M.C. of nearby rafters were checked before and at the time of installation (I always carry my Lignomat mini and an inexpensive pen type hygrometer/thermometer in my briefcase). They were all in the 5-6% range. The R.H. in the attic was approx 26% during both checks. In other words: This attic was, and always has been, dry as a bone (besides maybe the occasional thunderstorm rain blowing in the rotted vent which I fixed). There was absolutely no evidence of mildew or rot on the framing or anywhere in the attic (I consider the old vent and outside element). Besides the fact that this duct configuration was not in my scope of work and was not modified in the least, it had been there at least 30 years. Between both duct “systems” that terminated at the inside face of louvered vent, they had deposited little more than thin layer of dust on the screening. So I’m sorry Emanuel; your argument that the duct configuration constitutes a structural and health safety issue is not warranted. IMO, you’re grasping at straws in an effort to dutifully defend your patron.

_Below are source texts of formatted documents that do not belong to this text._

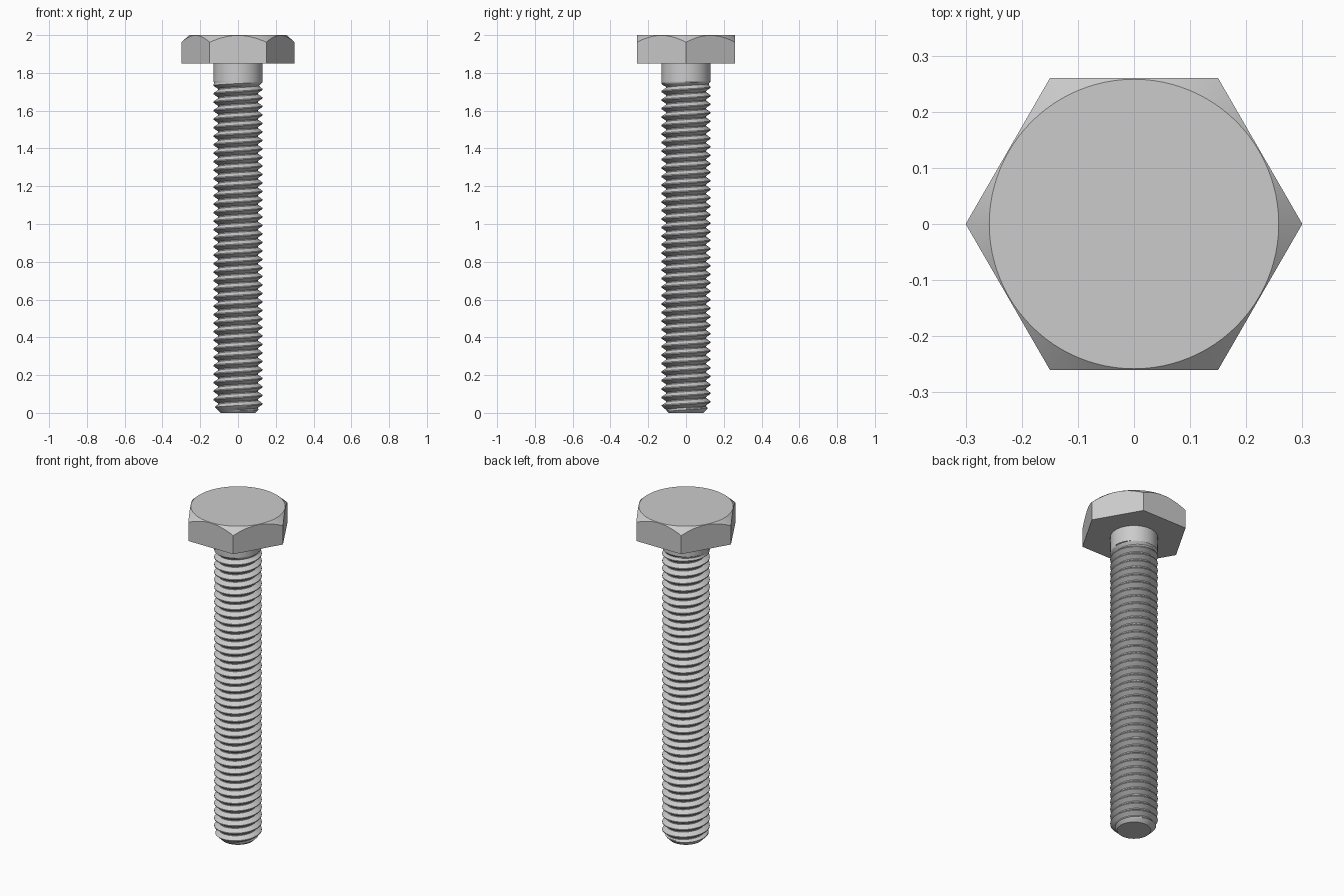
import bpy, bmesh, math

if "Cube" in bpy.data.objects:
    bpy.data.objects.remove(bpy.data.objects["Cube"])

R, PITCH, DEPTH = 0.13, 0.045, 0.025      # thread radius, pitch, depth
THREAD_TOP, HEAD_Z, TOP_Z = 1.755, 1.85, 2.0
HEX_R, TOP_R, TIP_R = 0.30, 0.258, 0.092
SEG = 64

steel = bpy.data.materials.new("grey steel")
steel.diffuse_color = (0.6, 0.6, 0.6, 1)
steel.use_nodes = True
steel.node_tree.nodes["Principled BSDF"].inputs["Base Color"].default_value = steel.diffuse_color


def finish(bm, name, angle):
    me = bpy.data.meshes.new(name)
    bm.to_mesh(me)
    bm.free()
    ob = bpy.data.objects.new(name, me)
    bpy.context.collection.objects.link(ob)
    me.materials.append(steel)
    bpy.ops.object.select_all(action='DESELECT')
    ob.select_set(True)
    bpy.context.view_layer.objects.active = ob
    bpy.ops.object.shade_smooth_by_angle(angle=math.radians(angle))
    return ob


def polar(r, a, z):
    return (r * math.cos(a), r * math.sin(a), z)


def ring(bm, r, z, n):
    return [bm.verts.new(polar(r, 2 * math.pi * i / n, z)) for i in range(n)]


# Hex head with a conical chamfer on its upper corners
bm = bmesh.new()
per = 16
n = per * 6
base = ring(bm, HEX_R, HEAD_Z, 6)
disc = ring(bm, TOP_R, TOP_Z, n)
edge = []
for i in range(n):
    a = 2 * math.pi * i / n
    r = HEX_R * math.cos(math.pi / 6) / math.cos(a % (math.pi / 3) - math.pi / 6)
    edge.append(bm.verts.new(polar(r, a, TOP_Z - (r - TOP_R) * 0.9)))
bm.faces.new(disc)
bm.faces.new(base[::-1])
for i in range(n):
    j = (i + 1) % n
    bm.faces.new((edge[i], edge[j], disc[j], disc[i]))
for s in range(6):
    arc = [edge[(s * per + k) % n] for k in range(per + 1)]
    bm.faces.new([base[s], base[(s + 1) % 6]] + arc[::-1])
finish(bm, "hex_head", 20)

# Plain neck between thread and head
bm = bmesh.new()
lo, hi = ring(bm, R, THREAD_TOP, SEG), ring(bm, R, HEAD_Z, SEG)
for i in range(SEG):
    j = (i + 1) % SEG
    bm.faces.new((lo[i], lo[j], hi[j], hi[i]))
finish(bm, "plain_neck", 30)

# Right-handed helical thread: (position in pitch, share of depth)
profile = [(0, 0), (0.12, 0), (0.25, 1 / 3), (0.375, 2 / 3),
           (0.5, 1), (0.62, 1), (0.75, 2 / 3), (0.875, 1 / 3)]
P = len(profile)
turns = math.ceil(THREAD_TOP / PITCH) + 3
bm = bmesh.new()
rows = []
for j in range(turns * P):
    t, d = profile[j % P]
    row = []
    for s in range(SEG):
        z = (j // P - 2 + t + s / SEG) * PITCH
        z = min(max(z, 0), THREAD_TOP)
        fade = min(1, (THREAD_TOP - z) / 0.03)
        r = min(R - DEPTH * d * fade, TIP_R + z)
        row.append(bm.verts.new(polar(r, 2 * math.pi * s / SEG, z)))
    rows.append(row)
for j in range(len(rows) - 1 - P):
    for s in range(SEG):
        k, q = ((s + 1), j) if s < SEG - 1 else (0, j + P)
        f = (rows[j][s], rows[q][k], rows[q + 1][k], rows[j + 1][s])
        zs = [v.co.z for v in f]
        if max(zs) > 0 and min(zs) < THREAD_TOP:
            bm.faces.new(f)
bmesh.ops.delete(bm, geom=[v for v in bm.verts if not v.link_faces], context='VERTS')
bmesh.ops.remove_doubles(bm, verts=bm.verts, dist=1e-5)
# Flat tip at the bottom
bm.faces.new(ring(bm, TIP_R, 0, SEG)[::-1])
finish(bm, "threaded_shank", 30)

BTW, under which law of thermal dynamics do you see either duct system sucking air (to address your apparent negative pressure concern) from the roof and into the house? Even if it could, how would the “roof” air be any different from the outside air that is being drawn for the high efficiency gas furnace during the combustion cycle and consequently pumped into the house? (to further address your health hazard concern). Shouldn’t that keep you from at least 30% of residential remodel jobs within homes serviced by high efficiency type combustion furnaces? They are sucking in air from the outside after all… and according to your argument, that constitutes a serious health risk.
[Edited by TiC to maintain positive and valuable exchanges in this forum.]

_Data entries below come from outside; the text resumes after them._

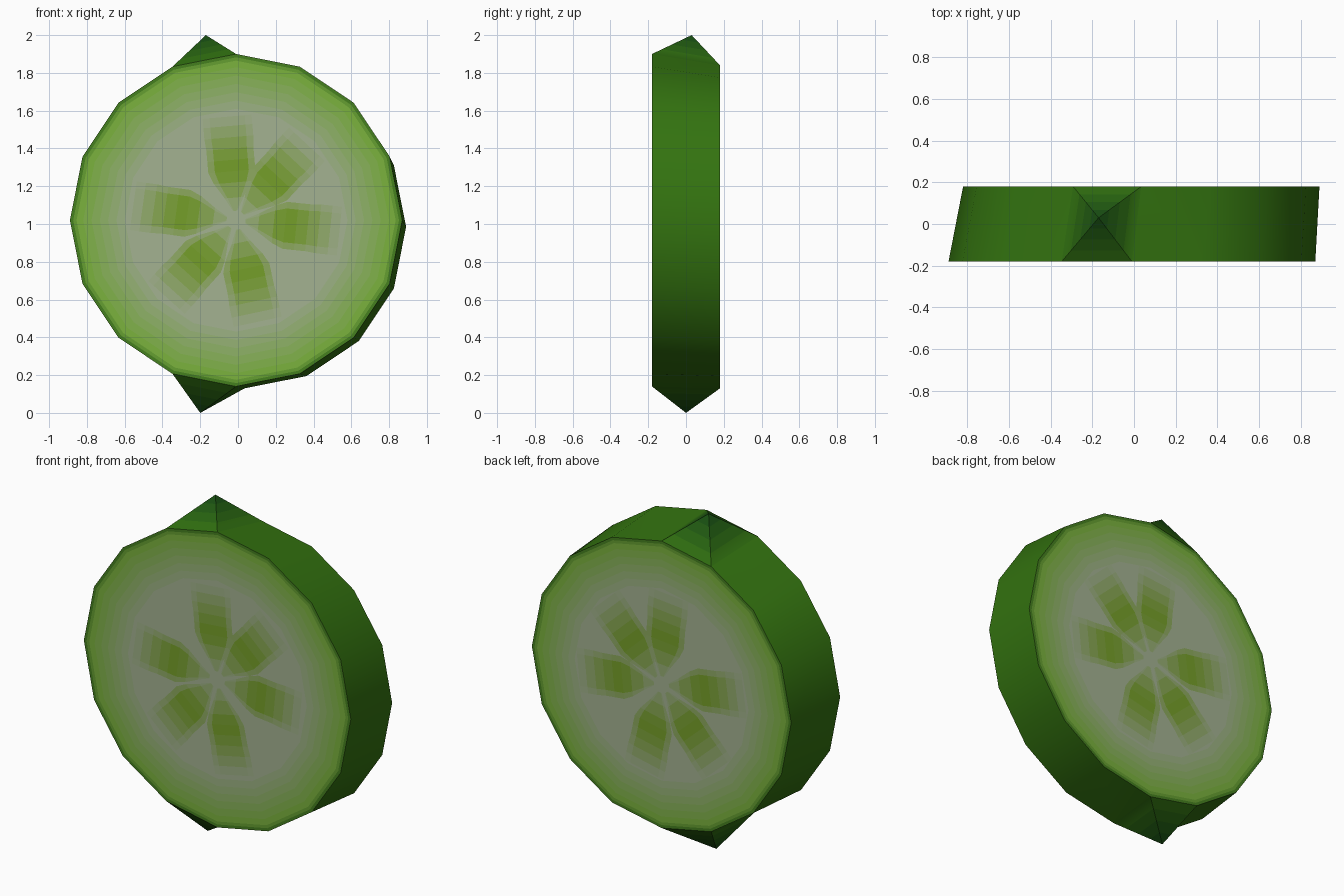
import bpy, bmesh
from math import sin, cos, pi, radians
from mathutils import Vector

if "Cube" in bpy.data.objects:
    bpy.data.objects.remove(bpy.data.objects["Cube"])

N = 16
HALF = 0.18
mats = {}


def mix(a, b, t):
    return tuple(p + (q - p) * t for p, q in zip(a, b))


def slot(mesh, rgb):
    """Material index on this mesh for an sRGB colour."""
    key = tuple(round(c, 3) for c in rgb)
    if key not in mats:
        m = bpy.data.materials.new("cucumber_colour_%d" % len(mats))
        m.diffuse_color = (*[((c + 0.055) / 1.055) ** 2.4 for c in key], 1)
        m.use_nodes = True
        m.node_tree.nodes["Principled BSDF"].inputs["Base Color"].default_value = m.diffuse_color
        mats[key] = m
    m = mats[key]
    if mesh.materials.find(m.name) < 0:
        mesh.materials.append(m)
    return mesh.materials.find(m.name)


def finish(name, bm, mesh, recalc=False):
    if recalc:
        bmesh.ops.remove_doubles(bm, verts=bm.verts, dist=1e-5)
        bmesh.ops.recalc_face_normals(bm, faces=bm.faces)
    bm.to_mesh(mesh)
    bm.free()
    ob = bpy.data.objects.new(name, mesh)
    bpy.context.collection.objects.link(ob)
    return ob


def face(bm, mesh, pts, rgb):
    f = bm.faces.new([bm.verts.new(p) for p in pts])
    f.material_index = slot(mesh, rgb)


SKIN, TIP = (0.20, 0.45, 0.06), (0.08, 0.29, 0.07)
EDGE, GREEN, PALE = (0.27, 0.50, 0.12), (0.48, 0.70, 0.24), (0.64, 0.70, 0.57)
SEED = (0.45, 0.62, 0.14)

# Cut faces: y, centre x, centre z, radius
FRONT = (-HALF, -0.01, 1.02, 0.88)
BACK = (HALF, 0.035, 0.985, 0.855)


def rim(end, k, s=1.0):
    y, cx, cz, r = end
    a = 2 * pi * k / N
    return Vector((cx + r * s * cos(a), y, cz + r * s * sin(a)))


# Slice body: skin sides, with a pointed bump at top and bottom
mesh = bpy.data.meshes.new("cucumber_slice")
bm = bmesh.new()
bumps = {4: Vector((-0.17, 0.03, 2.0)), 11: Vector((-0.20, 0.0, 0.0))}
for k in range(N):
    quad = [rim(FRONT, k), rim(FRONT, k + 1), rim(BACK, k + 1), rim(BACK, k)]
    if k not in bumps:
        face(bm, mesh, quad, SKIN)
        continue
    apex = bumps[k]
    for i in range(4):
        p, q = quad[i], quad[(i + 1) % 4]
        for j in range(4):
            t, u = j / 4, (j + 1) / 4
            strip = [p.lerp(apex, t), q.lerp(apex, t)]
            strip += [q.lerp(apex, u), p.lerp(apex, u)] if j < 3 else [apex]
            face(bm, mesh, strip, mix(SKIN, TIP, (t + u) / 2))

# Cut faces: concentric colour bands from rind to pale flesh
scales = [1, 0.98, 0.96, 0.92, 0.87, 0.82, 0.77, 0.72, 0.67, 0.62]
bands = [EDGE, mix(EDGE, GREEN, 0.6)] + [mix(GREEN, PALE, i / 6) for i in range(7)]
for end in (FRONT, BACK):
    for s, s2, rgb in zip(scales, scales[1:], bands):
        for k in range(N):
            face(bm, mesh, [rim(end, k, s), rim(end, k + 1, s),
                            rim(end, k + 1, s2), rim(end, k, s2)], rgb)
    face(bm, mesh, [rim(end, k, scales[-1]) for k in range(N)], PALE)
body = finish("cucumber_slice", bm, mesh, recalc=True)
bpy.context.view_layer.objects.active = body
body.select_set(True)
bpy.ops.object.shade_smooth_by_angle(angle=radians(30))

# Seed pockets: six wedges fading outwards, radius / half width / strength
profile = [(0.05, 0.012, 0.15), (0.12, 0.05, 0.4), (0.20, 0.10, 0.75),
           (0.26, 0.125, 1.0), (0.32, 0.125, 0.9), (0.38, 0.125, 0.7),
           (0.44, 0.13, 0.45), (0.50, 0.13, 0.22), (0.55, 0.13, 0.0)]
for end, name in ((FRONT, "front_seeds"), (BACK, "back_seeds")):
    mesh = bpy.data.meshes.new(name)
    bm = bmesh.new()
    sign = 1 if end is BACK else -1
    for deg in (95, 47, -6, -78, -132, 172):
        a = radians(deg)
        # Soft outer wedge, then a narrower stronger core
        for layer, (width, power) in enumerate(((1.0, 0.5), (0.72, 1.0))):
            y = sign * (HALF + 0.001 * (layer + 1))
            def at(r, w):
                return (end[1] + r * cos(a) - w * width * sin(a), y,
                        end[2] + r * sin(a) + w * width * cos(a))
            for (r, w, s), (r2, w2, s2) in zip(profile, profile[1:]):
                pts = [at(r, -w), at(r2, -w2), at(r2, w2), at(r, w)]
                if sign > 0:
                    pts.reverse()
                face(bm, mesh, pts, mix(PALE, SEED, power * (s + s2) / 2))
    finish(name, bm, mesh)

Sonny, I appreciate the contributions you have made in the past. In the future, please be more professional and respectful.
I think you were trying to support me. Thank you. But there’s no need. I’ll be okay. :)
I suspect you were also thinking of Sonny’s comments on your article: Repairing A rotten Door Entry. I was tempted to jump in there, too, but knew you could handle it, and you did. But if you wish to continue this conversation with Sonny–which I can’t see why you would–please do it in the comments section of his article. But in my opinion, when a contributor begins to act offensively, it’s best to drop the conversation.
Quit being such nit-picker. We do the best we can with what we have on all our projects. I have seen your article and liked how you rebuilt the gable vent, however I noticed that those vents were left in place because they were already existing. I would have re-routed those pipes directly through the brick wall and would not have left them where they were, as you did. I guess we all have to work with what we have as you did there!
Outstanding workmanship Gary, i see you have recieved delivery of the new Stabila levels, any chance of a video review? Thanks, keep up the good work.
Yes, we’re working on a comprehensive review from multiple trades. The new levels are really something–a definite improvement over any level I’ve used before, and because they’re ‘different’ they take some getting used to. But use one for an hour and you can’t go back.
Excellent, thanks Gary.
Great article as always.
I was at a Katz Roadshow last year and the instructor mentioned the difference in PSI from pressing tapes with your hand vs. using a roller. Can you remind me of the difference please?
It’s pretty simple: if you use your hand, you’re not applying consistent and even pressure throughout the adhesive. Since the adhesive is Pressure Sensitive, you must use a J-Roller in order to apply consistent and even pressure across the entire flashing.